Rights Act of 1964, 42 U.S.C. § 2000e et seq., alleging that defendant Progress Lighting Corporation unlawfully terminated the plaintiff's employment because of his race. Prior to filing the complaint in this case, the plaintiff filed charges of discrimination against the defendant with the Philadelphia office of the Equal Employment Opportunity Commission, as required by 42 U.S.C. § 2000e-5. Although the parties agree that the plaintiff also "voluntarily" filed charges of discrimination against the defendant with the Philadelphia Commission on Human Relations (P.C.H.R.), it appears that prior to considering the plaintiff's charges the E.E.O.C. would have referred those charges to the P.C.H.R. pursuant to 42 U.S.C. § 2000e-5(c). On August 4, 1983, the P.C.H.R., following its investigation, notified the plaintiff that his charges would be dismissed as not substantiated unless the plaintiff requested a review hearing. The plaintiff did not request such a hearing, nor did he appeal the P.C.H.R.'s dismissal of his charges to the Pennsylvania Court of Common Pleas, which was his right pursuant to § 9-1107(10) of the P.C.H.R. provisions and 2 Pa.Cons.Stat.Ann. §§ 752-754 (Purdon Supp. 1984). Subsequently the E.E.O.C., relying on the findings of the P.C.H.R., determined that there was not probable cause to believe that a Title VII violation had occurred and issued the plaintiff a right-to-sue notice. The plaintiff timely commenced this lawsuit within the ninety-day period set forth in 42 U.S.C. § 2000e-5(f)(1). The defendant has filed a motion for summary judgment on the basis of res judicata. The defendant contends that as a result of plaintiff's failure to appeal the P.C.H.R.'s dismissal of his charges, the determination of the P.C.H.R. would have been afforded "final and preclusive" effect within the Pennsylvania court system. The defendant further contends that under the principles of res judicata embodied in the full faith-and-credit clause of the Constitution (Art. IV & § I) and its statutory counterpart (28 U.S.C. § 1738), as recently applied to Title VII cases by the Supreme Court in Kremer v. Chemical Construction Corp., 456 U.S 461, 102 S. Ct. 1883, 72 L. Ed. 2d 262 (1982), the P.C.H.R. determination precludes the plaintiff from bringing this action in federal court. For the reasons that follow the defendant's motion for summary judgment will be denied.

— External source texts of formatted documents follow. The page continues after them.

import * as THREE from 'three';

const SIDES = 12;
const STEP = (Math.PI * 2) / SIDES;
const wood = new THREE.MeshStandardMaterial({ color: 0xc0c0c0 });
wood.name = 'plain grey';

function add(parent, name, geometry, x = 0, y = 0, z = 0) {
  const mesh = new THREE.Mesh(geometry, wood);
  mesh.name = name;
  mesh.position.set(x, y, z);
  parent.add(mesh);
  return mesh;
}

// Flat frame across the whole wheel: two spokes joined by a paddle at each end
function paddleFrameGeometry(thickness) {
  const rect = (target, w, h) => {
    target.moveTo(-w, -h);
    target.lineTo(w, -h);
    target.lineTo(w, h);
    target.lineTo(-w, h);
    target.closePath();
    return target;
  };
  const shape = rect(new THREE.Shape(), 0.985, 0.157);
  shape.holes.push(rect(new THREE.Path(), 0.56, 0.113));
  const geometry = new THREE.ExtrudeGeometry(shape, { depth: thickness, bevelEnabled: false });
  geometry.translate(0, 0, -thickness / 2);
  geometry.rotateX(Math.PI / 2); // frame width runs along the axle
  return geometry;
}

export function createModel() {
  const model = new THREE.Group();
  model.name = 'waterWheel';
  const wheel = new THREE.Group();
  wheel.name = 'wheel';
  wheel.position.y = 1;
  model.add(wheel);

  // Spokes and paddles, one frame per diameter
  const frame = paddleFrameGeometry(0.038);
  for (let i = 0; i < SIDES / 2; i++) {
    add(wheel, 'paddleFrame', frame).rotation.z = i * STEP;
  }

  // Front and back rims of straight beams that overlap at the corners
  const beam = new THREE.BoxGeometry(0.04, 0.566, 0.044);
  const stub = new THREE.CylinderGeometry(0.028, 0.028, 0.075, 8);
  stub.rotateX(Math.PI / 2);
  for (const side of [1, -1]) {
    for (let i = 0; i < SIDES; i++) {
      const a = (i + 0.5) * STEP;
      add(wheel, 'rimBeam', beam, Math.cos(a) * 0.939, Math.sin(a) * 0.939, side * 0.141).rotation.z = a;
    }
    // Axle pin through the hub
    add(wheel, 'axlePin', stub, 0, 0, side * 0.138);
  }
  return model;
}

In Kremer v. Chemical Construction Corp., supra, the plaintiff filed an employment discrimination complaint with the E.E.O.C., which referred the matter to the New York state agency charged with enforcing the New York laws prohibiting employment discrimination. The agency concluded that no discrimination had occurred. The plaintiff appealed the agency's determination to the Appellate Division of the New York Supreme Court, which affirmed the agency's findings. Subsequently, the E.E.O.C. determined that there was not probable cause to believe the charge of discrimination was true and issued the plaintiff a right-to-sue notice. The plaintiff then commenced a Title VII action in the federal district court, which dismissed the complaint on the ground that the state court affirmance of the agency's determination barred the federal lawsuit under the principles of res judicata. See Kremer v. Chemical Construction Corp., U.S. at , 102 S. Ct. at 1888-89.
The Supreme Court held that the state court's affirmance of the agency's determination did preclude the plaintiff's subsequent Title VII action in federal court. In so holding the Court applied the "full faith-and-credit" provision of 28 U.S.C. § 1738, which provides in pertinent part:
The Acts of the legislature of any state . . . and judicial proceedings of any court of any such State . . . shall have the same full faith and credit in every court within the United States . . . as they have by law of usage in the courts of such State . . . from which they are taken.